Please read the case below.
Lindsey Contractors’ borrowing agreements make certain demands on the business. Lindsey’s Long-Term Debt may not exceed Stockholder’s Equity, and the current ratio may not fall below 1.50. If Lindsey fails to meet this requirement, the company’s lenders can take over management of the corporation.
Current Liabilities have mounted faster than current assets, causing the current ratio to fall to 1.47. Before releasing financial statements, Lindsey management is scrambling to improve the current ratio. Th controller points out that an investment can be classified as either long-term or short-term, depending on management’s intention. By deciding to convert an investment to cash within one year, Lindsey can classify the investment as short-term – a current asset. On the controller’s recommendation, Lindsey’s board of directors votes to reclassify long-term investments as short-term.
1. Do you think that the actions taken by Lindsey’s controller and board of directors are ethical. Why or why not?
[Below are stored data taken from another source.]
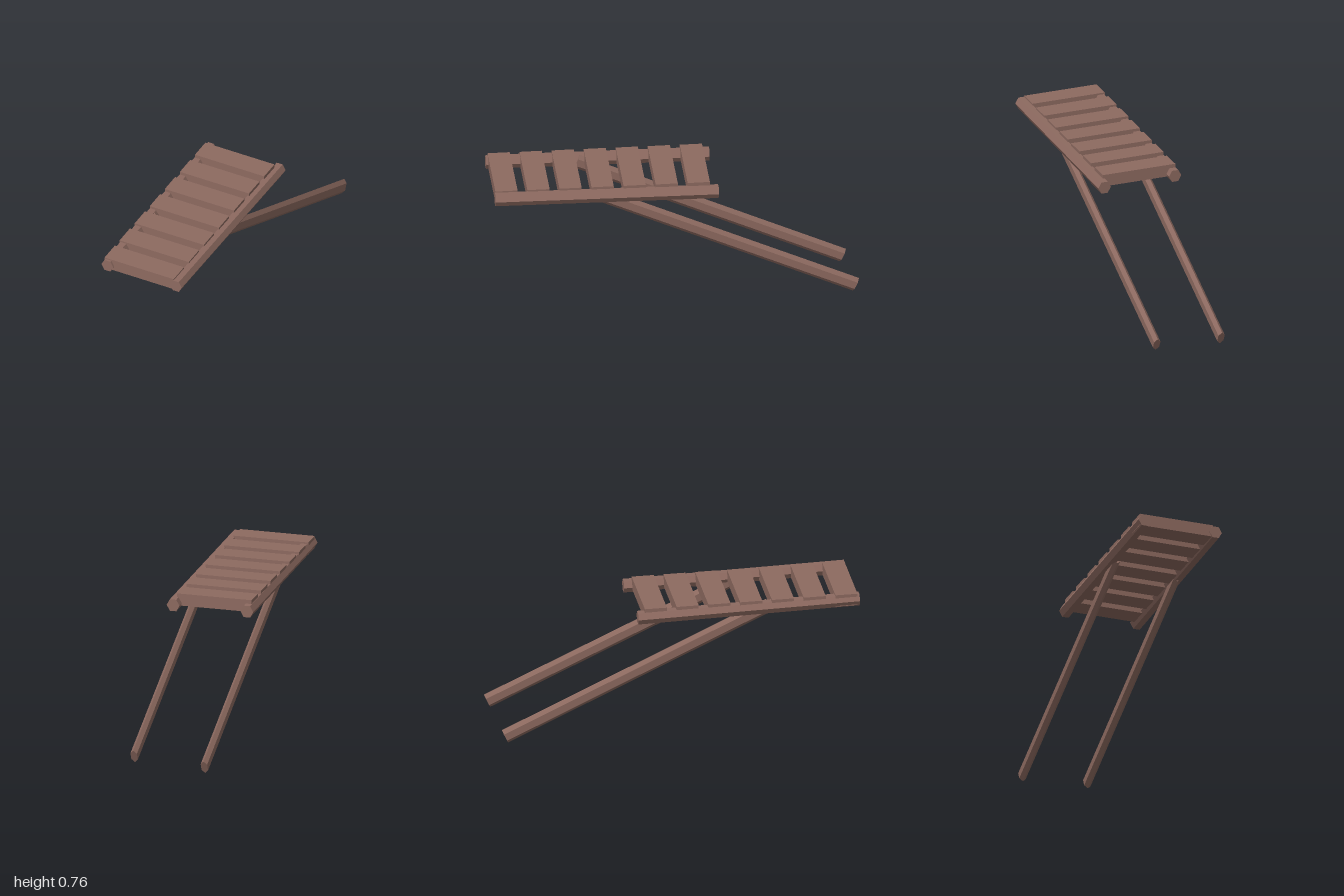
import * as THREE from 'three';

const wood = new THREE.MeshStandardMaterial({ color: 0x8d6a60, flatShading: true });

// Six-sided beam from a to b, w wide (level) and h tall; ridge on top or on the sides
function beam(name, a, b, w, h, ridgeOnTop) {
  const start = new THREE.Vector3(...a), end = new THREE.Vector3(...b);
  const axis = end.clone().sub(start);
  const geo = new THREE.CylinderGeometry(1, 1, axis.length(), 6);
  geo.rotateX(Math.PI / 2); // length along z, corners on +-y
  if (!ridgeOnTop) geo.rotateZ(Math.PI / 2);
  const flat = Math.sqrt(3);
  geo.scale(w / (ridgeOnTop ? flat : 2), h / (ridgeOnTop ? 2 : flat), 1);
  const mesh = new THREE.Mesh(geo, wood);
  mesh.name = name;
  mesh.position.copy(start).add(end).multiplyScalar(0.5);
  mesh.lookAt(end);
  return mesh;
}

export function createModel() {
  const group = new THREE.Group();
  group.name = 'slattedPlatform';

  // Side rails
  group.add(
    beam('backRail', [-0.983, 0.727, 0.236], [0.113, 0.709, -0.312], 0.073, 0.066, false),
    beam('frontRail', [-0.789, 0.727, 0.604], [0.307, 0.709, 0.058], 0.073, 0.066, false)
  );

  // Slanting support poles
  group.add(
    beam('backPole', [-0.53, 0.717, 0.034], [0.777, 0.042, -0.618], 0.037, 0.084, true),
    beam('frontPole', [-0.265, 0.716, 0.336], [0.98, 0.078, -0.283], 0.037, 0.084, true)
  );

  // Cross slats, as deep as the rails
  const slatGeo = new THREE.BoxGeometry(0.122, 0.068, 0.425);
  for (let i = 0; i < 7; i++) {
    const t = i / 6;
    const slat = new THREE.Mesh(slatGeo, wood);
    slat.name = 'slat' + (i + 1);
    slat.position.set(-0.833 + 0.946 * t, 0.733 - 0.003 * t, 0.372 - 0.464 * t);
    slat.rotation.y = Math.atan2(0.548, 1.095);
    group.add(slat);
  }
  return group;
}
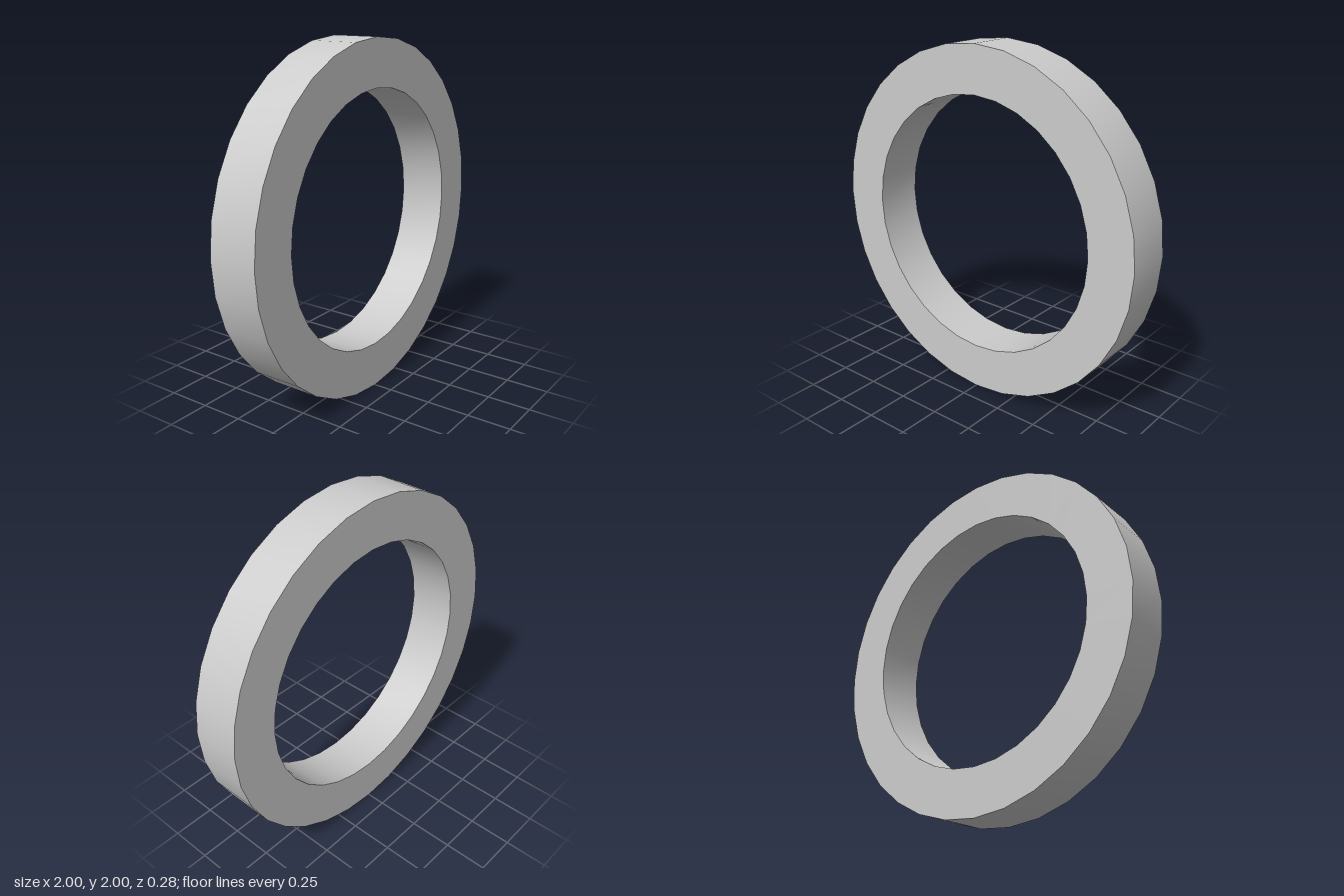
import * as THREE from 'three';
import { toCreasedNormals } from 'three/addons/utils/BufferGeometryUtils.js';

const OUTER = 1, INNER = 0.735, HALF_DEPTH = 0.14, SIDES = 32;

export function createModel() {
  const group = new THREE.Group();
  group.name = 'ringModel';

  // Closed rectangular section: outer wall, front face, inner wall, back face
  const section = [
    [OUTER, -HALF_DEPTH], [OUTER, HALF_DEPTH],
    [INNER, HALF_DEPTH], [INNER, -HALF_DEPTH],
    [OUTER, -HALF_DEPTH],
  ].map(([r, y]) => new THREE.Vector2(r, y));

  // Smooth round walls with sharp rims, stood upright facing the front
  const geometry = toCreasedNormals(new THREE.LatheGeometry(section, SIDES), 0.6);
  geometry.rotateX(Math.PI / 2);

  const ring = new THREE.Mesh(geometry, new THREE.MeshStandardMaterial({ color: 0xcccccc }));
  ring.name = 'ring';
  ring.position.y = OUTER;
  group.add(ring);
  return group;
}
2. Shortly after the financial statements are released, sales improve and so does the current ratio. As a result, Lindsey management decides not o sell the investments it had reclassified as short-term. Accordingly, Lindsey reclassifies the investments as long-term. Has management behaved unethically? Why or why not?